Few beliefs about the North American Free Trade Agreement (NAFTA) are more solidly entrenched than the conviction that the deal has been a slam dunk winner for American farmers. Perhaps the most important believer now? President Trump. Last spring, he acknowledged that he shelved his plan to scrap the agreement after his Agriculture Secretary showed him data indicating that an American withdrawal would hammer many of the states and counties that voted him into the White House.
There’s just one major problem – the data say otherwise. Indeed, according to the U.S. International Trade Commission’s invaluable Trade Dataweb interactive database, American agriculture runs a sizable trade deficit with Canada and Mexico combined, and the gap has ballooned during the deal’s lifetime. Moreover, the statistics make clear that Washington’s trade policies overall have done nothing to bolster the U.S. farm sector’s international fortunes – at best.
The best apples-to-apples (no pun intended!) data date from 1997 – when the U.S. government began using the North American Industry Classification System (NAICS) as its main tool for slicing and dicing the American economy analytically. And although NAFTA went into effect at the beginning of 1994, the post-1997 figures represent a nearly complete data set.
In 1997, U.S. agriculture ran a trade deficit with its NAFTA partners of just under $877 million. By last year, the shortfall had swollen to nearly $6.77 billion. Mexico has been the big problem; during this period, American farm trade across the southern border deterioriated from a surplus of just under $353 million to a deficit of more $5.83 billion. The U.S. agriculture trade performance with Canada has actually improved, with its deficit shrinking from 1997 to 2016 from $1.22 billion to $940 million. Still, American agriculture is in deficit with its northern neighbor all the same.
But maybe as bad as these numbers are, American farm trade under NAFTA has fared better than American farm trade globally? Unfortunately, there’s no evidence for that proposition, either. Between 1997 and 2016, the U.S. worldwide agriculture trade balance worsened also. But it actually worsened less – with a surplus that shrank from $15.79 billion to $10.79 billion – than the balance with the NAFTA partners.
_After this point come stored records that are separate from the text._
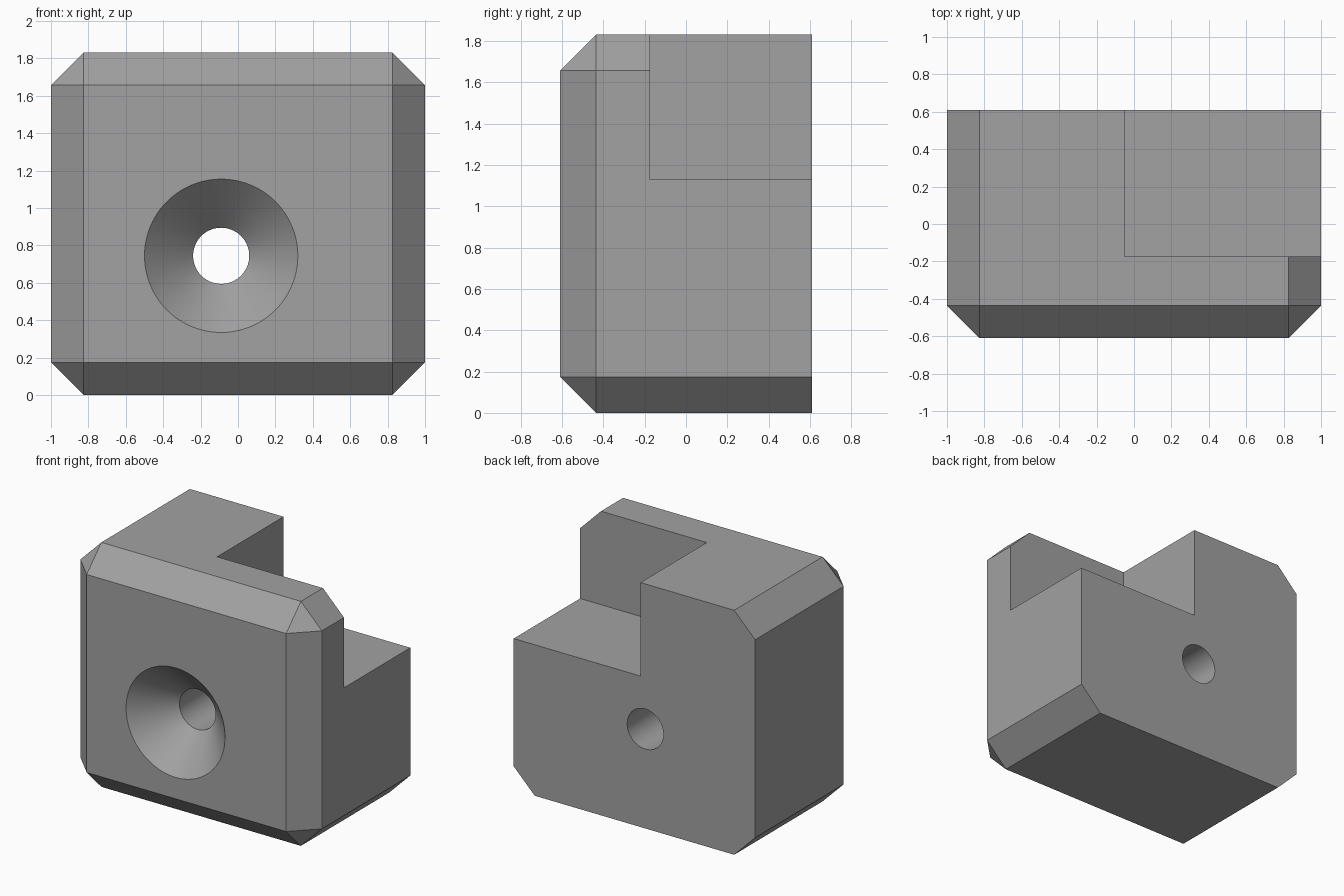
import bpy, bmesh, math
from mathutils import Vector

if "Cube" in bpy.data.objects:
    bpy.data.objects.remove(bpy.data.objects["Cube"])

X, Y, H, C = 1.0, 0.61, 1.83, 0.174      # half width, half depth, height, chamfer
HOLE_X, HOLE_Z = -0.09, 0.744            # screw hole axis
R_HOLE, R_SINK = 0.15, 0.41              # 90 degree countersink
SIDES = 96

grey = bpy.data.materials.new("grey")
grey.diffuse_color = (0.36, 0.36, 0.36, 1)
grey.use_nodes = True
grey.node_tree.nodes["Principled BSDF"].inputs["Base Color"].default_value = grey.diffuse_color


def make_object(name, bm):
    bmesh.ops.recalc_face_normals(bm, faces=bm.faces)
    mesh = bpy.data.meshes.new(name)
    bm.to_mesh(mesh)
    bm.free()
    mesh.materials.append(grey)
    obj = bpy.data.objects.new(name, mesh)
    bpy.context.collection.objects.link(obj)
    return obj


def box(bm, lo, hi):
    ret = bmesh.ops.create_cube(bm, size=1)
    for v in ret["verts"]:
        v.co = Vector([l + (h - l) * (c + 0.5) for l, h, c in zip(lo, hi, v.co)])


# Block with every edge chamfered except those around the flat back
bm = bmesh.new()
box(bm, (-X, -Y, 0), (X, Y, H))
edges = [e for e in bm.edges if min(v.co.y for v in e.verts) < 0
         and not (abs(e.verts[0].co.x) == 0)]
bmesh.ops.bevel(bm, geom=edges, offset=C, offset_type='OFFSET',
                segments=1, profile=0.5, affect='EDGES')
body = make_object("block", bm)

# Corner notch cutter at the back right of the top
bm = bmesh.new()
box(bm, (-0.05, -0.175, 1.13), (X + 0.5, Y + 0.5, H + 0.5))
notch = make_object("notch_cutter", bm)

# Countersunk hole cutter: stacked rings along y
bm = bmesh.new()
rings = []
for y, r in ((-Y - 0.1, R_SINK + 0.1), (-Y + R_SINK - R_HOLE, R_HOLE), (Y + 0.1, R_HOLE)):
    rings.append([bm.verts.new((HOLE_X + r * math.cos(a), y, HOLE_Z + r * math.sin(a)))
                  for a in (2 * math.pi * i / SIDES for i in range(SIDES))])
for a, b in zip(rings, rings[1:]):
    for i in range(SIDES):
        j = (i + 1) % SIDES
        bm.faces.new((a[i], a[j], b[j], b[i]))
bm.faces.new(rings[0])
bm.faces.new(rings[-1])
hole = make_object("hole_cutter", bm)

# Cut, then drop the cutters
bpy.context.view_layer.objects.active = body
body.select_set(True)
for cutter in (notch, hole):
    mod = body.modifiers.new(cutter.name, 'BOOLEAN')
    mod.operation = 'DIFFERENCE'
    mod.solver = 'EXACT'
    mod.object = cutter
    bpy.ops.object.modifier_apply(modifier=mod.name)
    bpy.data.objects.remove(cutter)

bpy.ops.object.shade_smooth_by_angle(angle=math.radians(25))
Surely, however, America’s other free trade agreements have more than compensated for the NAFTA-related losses? If only. According to the Trade Dataweb, in 1997, the United States ran a trade deficit with these countries of $1.99 billion. By 2016, this figure had soared to $8.91 billion. That’s about as bad a record as NAFTA farm trade has compiled.
Of course, American agriculture is a large sector of the economy. (Although it’s not that large: In current dollar value-added terms, it only represented 0.86 percent of the gross domestic product in 2016. Manufacturing, by contrast, comprised 11.71 percent.) Moreover, trade performance has varied greatly by specific crop or product.
For example, between 1997 and 2016, the American corn trade surplus with Mexico skyrocketed more than seven-fold, to just under $2.60 billion. The soybean surplus jumped nearly ten-fold, to $1.02 billion. And major gains have also been recorded in non-poultry meat, poultry, wheat, dried and condensed dairy products, and many other sectors. With Canada, the big U.S. agriculture winners have been mainly fruits and vegetables, as well as wines and spirits.
The big agriculture losers in Mexico trade have been – interestingly – fruits and vegetables, along with liquor and beer. With Canada, sectors with big or big and rapidly rising surpluses have been led by miscellaneous oil seeds products where the deficit has soared more than seven-fold, to $2.27 billion), followed by fish of all kinds (where the trade gap has more than tripled, to $1.34 billion), cattle, and frozen fruits, juices, and vegetables.
Overall, though, the message sent by the data could not be clearer: The idea that NAFTA has been a bonanza for U.S. agriculture needs to be put out to pasture. And far from adopting a “don’t rock the boat” posture, it’s high time for the Trump administration to start identifying fixes.
P.S. I was first alerted to these adverse trends in U.S. farm trade by the excellent research of Harwood D. Schaffer and Daryll E. Ray of the Agricultural Policy Analysis Center at the University of Tennessee.